Wildfires: Where There's Smoke There's Illness
Trying to get a handle on how best to fight wildfires should include understanding the fires' collateral damage.
Where there’s smoke there’s fire runs the old saw, but the reverse is usually equally true: Where there’s fire there’s smoke. And where there’s wildfires, there’s lots of smoke, especially as fires become bigger and more destructive (although not automatically more common). Surely it's a bad idea to be breathing that hazy residue.
A new study looking a four years worth of wildfires upwind from Reno, Nevada, puts some numbers on that common-sense observation and suggests that ill effects of wildfire smoke may be present as much as 300 miles from the burning. Researchers led by resource economist Klaus Moeltner of Virginia Tech compared the toll of acres burned to data on air pollution and hospital admissions for respiratory and cardiovascular problems.
Keeping in mind that the average fire they studied was 50,200 acres—the size of Madison, Wisconsin—they report:
Accounting for lagged effects, we find that an additional 100 acres burned cause between $60 and $210 in inpatient treatment costs for acute respiratory problems, depending on fire distance and primary fuel type. The analogous cost estimates for cardiovascular admissions range from $70 to $260. For the 2008 fire season this translates into total smoke-induced inpatient costs in Reno/Sparks of close to $2.2 million.
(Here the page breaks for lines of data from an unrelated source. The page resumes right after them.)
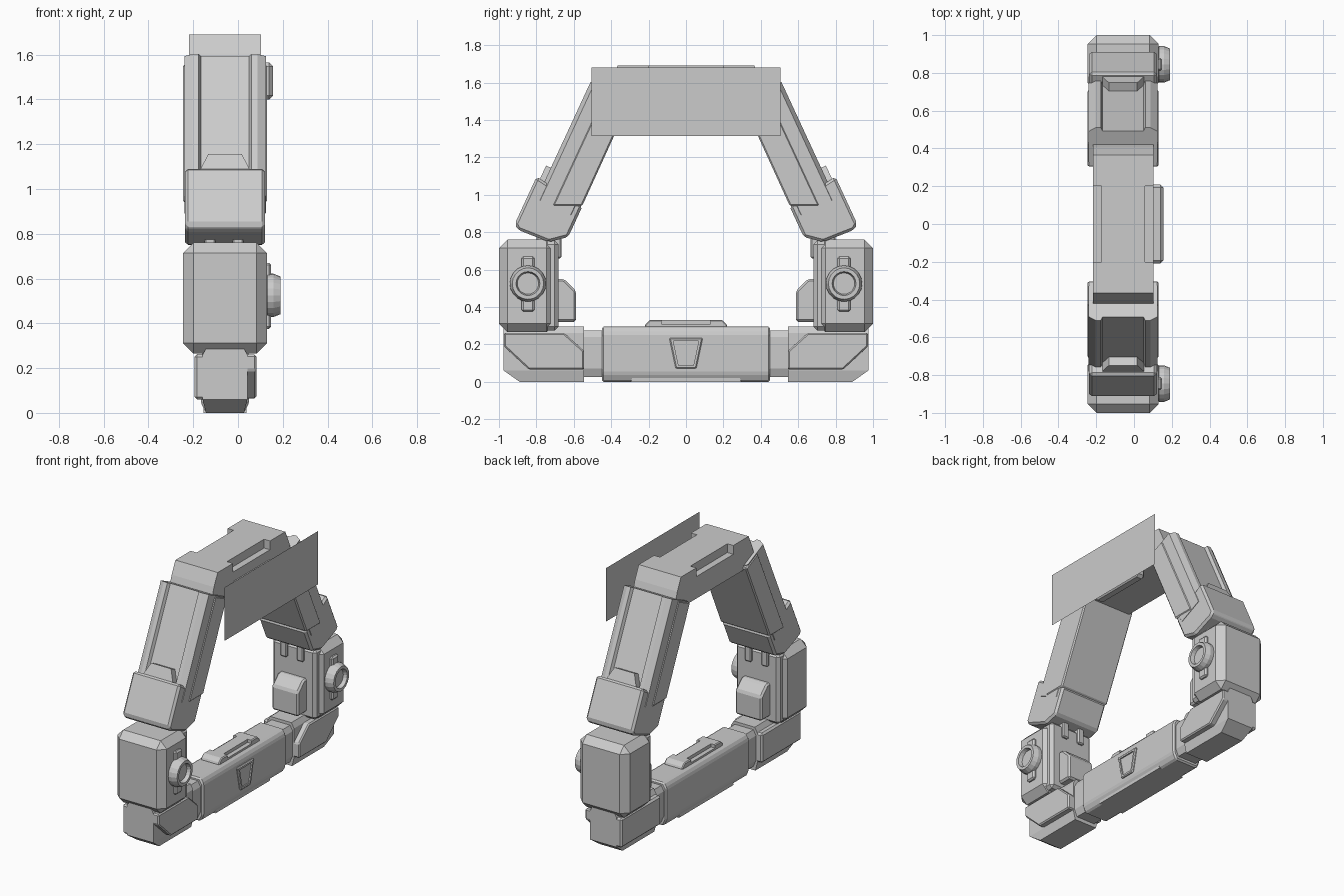
import bpy, bmesh, math

if "Cube" in bpy.data.objects:
    bpy.data.objects.remove(bpy.data.objects["Cube"])

XC = -0.058                      # centre line of the frame in x
CA, SA = 0.907, 0.42             # tilt of the arms


def finish(name, bm, mirror=False):
    bmesh.ops.recalc_face_normals(bm, faces=bm.faces)
    me = bpy.data.meshes.new(name)
    bm.to_mesh(me)
    bm.free()
    ob = bpy.data.objects.new(name, me)
    bpy.context.collection.objects.link(ob)
    if mirror:
        m = ob.modifiers.new("mirror", 'MIRROR')
        m.use_axis = (False, True, False)
        m.use_mirror_merge = False
    return ob


# mappings from profile (u, v) and depth w to world space
def side(u, v, w): return (w, u, v)                                  # y-z profile
def cross(u, v, w): return (u, w, v)                                 # x-z section
def arm_side(s, n, w): return (w, CA*n + SA*s, SA*n - CA*s)
def arm_cross(x, n, s): return arm_side(s, n, x)
def arm_face(x, s, n): return arm_side(s, n, x)


def prism(name, pts, w0, w1, fn=side, bevel=0, mirror=False):
    bm = bmesh.new()
    a = [bm.verts.new(fn(u, v, w0)) for u, v in pts]
    b = [bm.verts.new(fn(u, v, w1)) for u, v in pts]
    bm.faces.new(a)
    bm.faces.new(b[::-1])
    for i in range(len(pts)):
        j = (i + 1) % len(pts)
        bm.faces.new((a[i], b[i], b[j], a[j]))
    if bevel:
        bmesh.ops.recalc_face_normals(bm, faces=bm.faces)
        bmesh.ops.bevel(bm, geom=bm.edges[:], offset=bevel, segments=1,
                        profile=0.5, affect='EDGES', clamp_overlap=True)
    return finish(name, bm, mirror)


def rect(u0, u1, v0, v1):
    return [(u0, v0), (u1, v0), (u1, v1), (u0, v1)]


def sym(half, c=0):
    """Full outline from its right half, listed from bottom to top."""
    return [(c + u, v) for u, v in half] + [(c - u, v) for u, v in half[::-1]]


def cut(ob, cutter):
    m = ob.modifiers.new("cut", 'BOOLEAN')
    m.operation, m.solver, m.object = 'DIFFERENCE', 'EXACT', cutter
    cutter.hide_render = True
    cutter.hide_viewport = True


# ---- base bar ----
bar = [(.085, 0), (.1, .06), (.1, .26), (.08, .295)]
prism("base_centre", sym([(.085, 0), (.108, .045), (.108, .26), (.085, .295)], XC),
      -.45, .45, cross, .01)
prism("base_neck", sym([(.07, .025), (.09, .07), (.09, .24), (.07, .275)], XC),
      -.56, .56, cross)
prism("base_foot_strip", sym([(.295, 0), (.285, .03)]), XC - .095, XC + .095)
handle = prism("base_top_rail", sym([(.22, .285), (.22, .305), (.195, .33)]),
               XC - .07, XC + .07, bevel=.006)
for s in (-1, 1):
    x = XC + s*.06
    cut(handle, prism("rail_slot_cutter", rect(-.13, .13, .308, .36), x - .02, x + .02))

# base end blocks, chamfered underneath
bm = bmesh.new()
for x, z in sym(bar, XC):
    bm.verts.new((x, .545, z))
    bm.verts.new((x, .89 if z == 0 else .975, z))
bmesh.ops.convex_hull(bm, input=bm.verts[:])
bmesh.ops.dissolve_limit(bm, angle_limit=.01, verts=bm.verts[:], edges=bm.edges[:])
finish("base_end", bm, True)
plate = [(.545, .065), (.84, .065), (.974, .19), (.974, .26), (.65, .26), (.545, .165)]
prism("base_end_plate", plate, XC + .05, .082, bevel=.008, mirror=True)
prism("base_end_back", rect(.545, .974, .06, .262), -.194, XC, bevel=.012, mirror=True)

# raised wedge frame on the base
badge = prism("base_wedge_frame", sym([(.055, .07), (.09, .235)]), .02, .062, bevel=.006)
cut(badge, prism("wedge_cutter", sym([(.04, .088), (.068, .217)]), .053, .12))

# ---- corner housings ----
prism("housing_shell", rect(.7, 1, .265, .76), XC - .187, XC + .187, bevel=.046, mirror=True)
prism("housing_back", rect(.682, .76, .275, .755), XC - .165, XC + .165, bevel=.02, mirror=True)
prism("housing_step", [(.72, .32), (.588, .32), (.588, .487), (.652, .55), (.72, .55)],
      XC - .1, XC + .1, bevel=.012, mirror=True)
for i, x in enumerate((-.125, 0)):
    prism(f"hinge_prong_{i}", rect(.665, .8, .66, .785), x - .025, x + .025,
          bevel=.008, mirror=True)

# knobs with their backing strips
prism("knob_strip", rect(.81, .88, .375, .67), .11, .148, bevel=.01, mirror=True)
bm = bmesh.new()
N = 20
rings = []
for x, r in [(.12, .08), (.132, .097), (.158, .097), (.19, .084), (.19, .064), (.165, .057)]:
    rings.append([bm.verts.new((x, .845 + r*math.cos(2*math.pi*k/N),
                                .525 + r*math.sin(2*math.pi*k/N))) for k in range(N)])
for a, b in zip(rings, rings[1:]):
    for k in range(N):
        bm.faces.new((a[k], a[(k+1) % N], b[(k+1) % N], b[k]))
bm.faces.new(rings[0])
bm.faces.new(rings[-1])
finish("knob", bm, True)

# ---- slanted arms ----
section = sym([(.15, .91), (.182, .935), (.182, 1.115), (.145, 1.137), (.118, 1.137),
               (.108, 1.117)], XC)
prism("arm", section, -1.24, -.55, arm_cross, mirror=True)
prism("arm_side_panel", [(-1.235, .903), (-1.235, 1.044), (-.552, 1.044), (-.619, .899)],
      XC - .187, XC + .187, arm_side, .008, True)
prism("arm_cuff", [(-.66, 1.186), (-.38, 1.186), (-.36, 1.157), (-.37, .98),
                   (-.438, .897), (-.62, .897)], XC - .179, XC + .179, arm_side, .014, True)
prism("arm_cuff_tab", [(XC - .11, -.64), (XC + .11, -.64), (XC + .11, -.66),
                       (XC + .075, -.735), (XC - .075, -.735), (XC - .11, -.66)],
      1.1, 1.165, arm_face, mirror=True)

# ---- top beam ----
beam = prism("top_beam", sym([(.34, 1.48), (.43, 1.53), (.405, 1.605), (.365, 1.69)]),
             XC - .16, XC + .16)
for s in (-1, 1):
    x = XC + s*.145
    cut(beam, prism("beam_notch_cutter", rect(-.2, .2, 1.63, 1.75), x - .03, x + .03))
prism("beam_side_pod", rect(-.21, .21, 1.4, 1.565), .08, .157, bevel=.018)

# thin free-standing side sheet
bm = bmesh.new()
bm.faces.new([bm.verts.new((.25, y, z)) for y, z in rect(-.505, .505, 1.315, 1.68)])
finish("side_sheet", bm)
If those figures seem bearable in the scheme of things, keep in mind that these costs are limited to a metro area of about 350,000 people (granted it is the "the biggest little city in the world") and to heart and lung issues. It doesn’t look at the cost of cowering indoors afraid to venture outside, or the costs of visits to the emergency room, family doctor, or outpatient clinic. The authors themselves see their numbers as the “lower bounds” of a wildfire’s mixed economic toll:
Beyond medical expenses, our cost estimates are likely just the tip of a much larger iceberg of total economic losses from wildfire smoke in downwind communities. Additional costs would include non-market components such as decreased productivity and forgone recreational opportunities.
The urban area of Reno offered Moeltner’s team “an ongoing natural experiment” for studying these issues thanks to the general dryness of the Great Basin location, prevailing winds that blow smoke into town, a large number of wildfires within 500 miles that vary in size from 700 acres to 190,000, and various habitats—grasses, sage/juniper stands, full-blown forests—that burn. Their study period ranged from March 2003 to December 2008; 2008 was a particularly “intense” fire year for the region.
What made their study different from the pack—and there are a number of wildfire/health surveys drawn from fire-prone study sites in North America, South Africa, and Australia—is that these researchers looked at the day-to-day figures over 1,399 days, which gave them lots of fires to examine.
The researchers looked most at health issues that could be related to breathing in particles 2.5 microns or larger, a traditional yardstick for looking at pollution. At that size the particles cause both haze and health concerns. The researchers also looked at wildfire pollutants carbon monoxide and ozone, which, while definitely bad for you, usually don’t lead directly to the hospital. Most of what we do know about the effects of smoke on health, by the way, comes from studying cooking fires using wood as a fuel and from industrial sources in big cities (not to mention studies on smoking).
A 2006 study found that about a third of the particulate matter in Canada’s air came from forest fires, and the cost of dealing with the medical implications of that was rivaled only by the cost of lost timber itself. “However,” that paper reads, “air quality concerns are not typically included in resource allocation decisions in fire management.” Just ask the residents of Kuala Lumpur….
That’s one of the reasons this new study matters. "The design of efficient wildfire programs requires an understanding of the ‘values at risk’ or—alternatively put—the expected benefits from preventing or suppressing a fire event,” the authors write.
For example, preemptive fuel reduction efforts may be more cost-effective in an area that is upwind from a large population zone, ceteris paribus. The same rationale holds for the allocation of combative resources after a fire has started. Furthermore, reducing wildfire smoke via such interventions may produce net gains even at a large distance from the impact area.
In other words, even where there isn’t a nearby fire, there may be smoke.